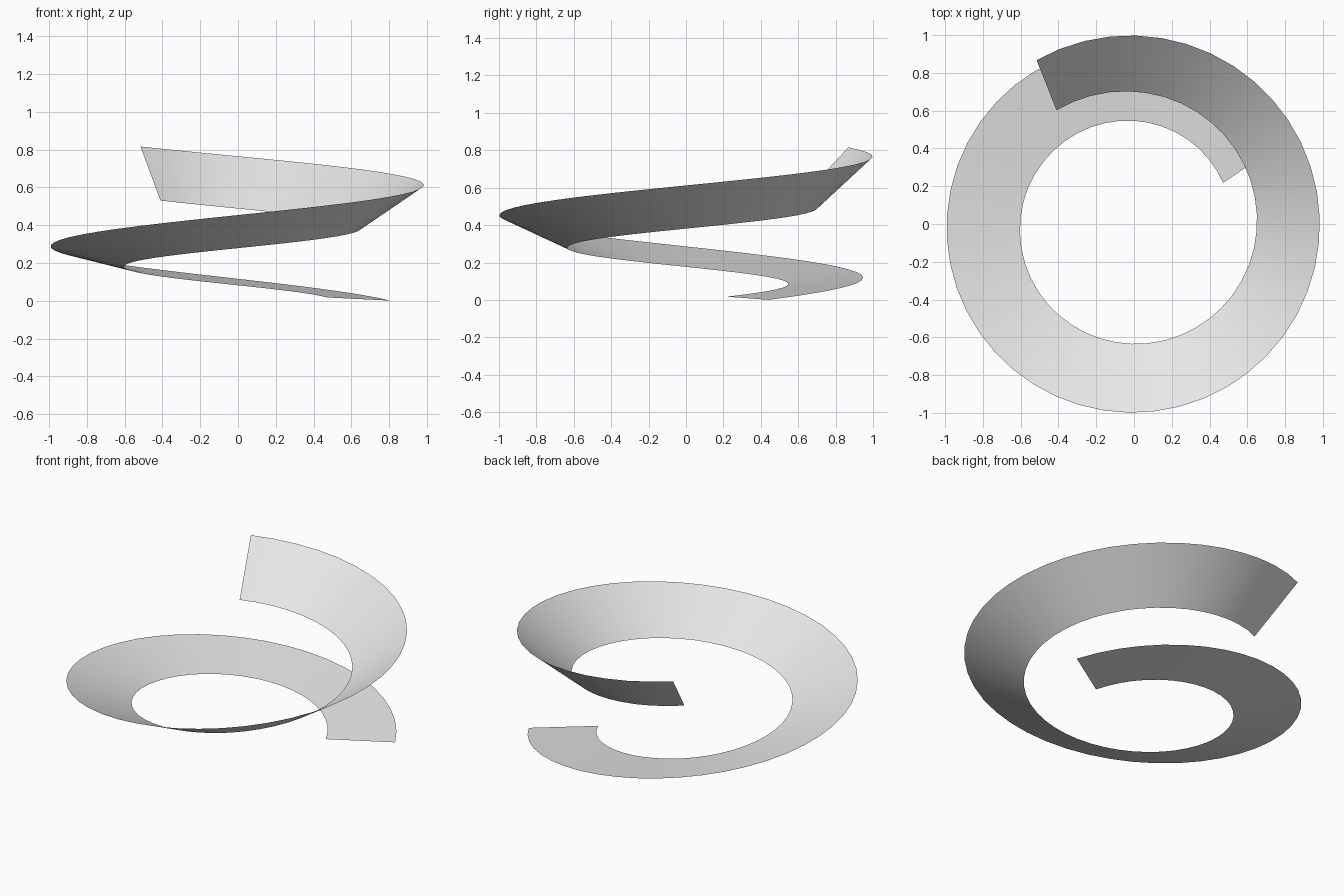
import bpy
import bmesh
from math import radians, sin, cos
from mathutils import Vector

cube = bpy.data.objects.get("Cube")
if cube:
    bpy.data.objects.remove(cube, do_unlink=True)

STEPS = 58
HALF_WIDTH = 0.202
CENTRE = Vector((-0.016, -0.009, 0))


def lerp(a, b, t):
    return a + (b - a) * t


# Plain grey for the whole ribbon
grey = bpy.data.materials.new("light_grey")
grey.use_nodes = True
colour = (0.8, 0.8, 0.8, 1)
grey.diffuse_color = colour
grey.node_tree.nodes["Principled BSDF"].inputs["Base Color"].default_value = colour

# Thin ribbon climbing a widening spiral, banking inward as it rises
bm = bmesh.new()
previous = None
for i in range(STEPS + 1):
    t = i / STEPS
    angle = radians(lerp(27.4, 481, t))
    radius = lerp(0.738, 0.868, t)
    middle = CENTRE + Vector((radius * cos(angle), radius * sin(angle), lerp(0.009, 0.673, t)))
    bank = radians(lerp(-2.4, 45, t) + 10 * t * (1 - t))
    heading = angle + radians(lerp(6.4, -9.3, t))
    across = HALF_WIDTH * Vector((cos(bank) * cos(heading), cos(bank) * sin(heading), sin(bank)))
    rung = (bm.verts.new(middle - across), bm.verts.new(middle + across))
    if previous:
        bm.faces.new((previous[0], previous[1], rung[1], rung[0]))
    previous = rung
for face in bm.faces:
    face.smooth = True

mesh = bpy.data.meshes.new("spiral_ribbon")
bm.to_mesh(mesh)
bm.free()
mesh.materials.append(grey)
ribbon = bpy.data.objects.new("spiral_ribbon", mesh)
bpy.context.collection.objects.link(ribbon)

-- -- --

Give back the data exactly. Pictures stay out.

Output of the task >>
import bpy
import bmesh
from math import radians, sin, cos
from mathutils import Vector

cube = bpy.data.objects.get("Cube")
if cube:
    bpy.data.objects.remove(cube, do_unlink=True)

STEPS = 58
HALF_WIDTH = 0.202
CENTRE = Vector((-0.016, -0.009, 0))


def lerp(a, b, t):
    return a + (b - a) * t


# Plain grey for the whole ribbon
grey = bpy.data.materials.new("light_grey")
grey.use_nodes = True
colour = (0.8, 0.8, 0.8, 1)
grey.diffuse_color = colour
grey.node_tree.nodes["Principled BSDF"].inputs["Base Color"].default_value = colour

# Thin ribbon climbing a widening spiral, banking inward as it rises
bm = bmesh.new()
previous = None
for i in range(STEPS + 1):
    t = i / STEPS
    angle = radians(lerp(27.4, 481, t))
    radius = lerp(0.738, 0.868, t)
    middle = CENTRE + Vector((radius * cos(angle), radius * sin(angle), lerp(0.009, 0.673, t)))
    bank = radians(lerp(-2.4, 45, t) + 10 * t * (1 - t))
    heading = angle + radians(lerp(6.4, -9.3, t))
    across = HALF_WIDTH * Vector((cos(bank) * cos(heading), cos(bank) * sin(heading), sin(bank)))
    rung = (bm.verts.new(middle - across), bm.verts.new(middle + across))
    if previous:
        bm.faces.new((previous[0], previous[1], rung[1], rung[0]))
    previous = rung
for face in bm.faces:
    face.smooth = True

mesh = bpy.data.meshes.new("spiral_ribbon")
bm.to_mesh(mesh)
bm.free()
mesh.materials.append(grey)
ribbon = bpy.data.objects.new("spiral_ribbon", mesh)
bpy.context.collection.objects.link(ribbon)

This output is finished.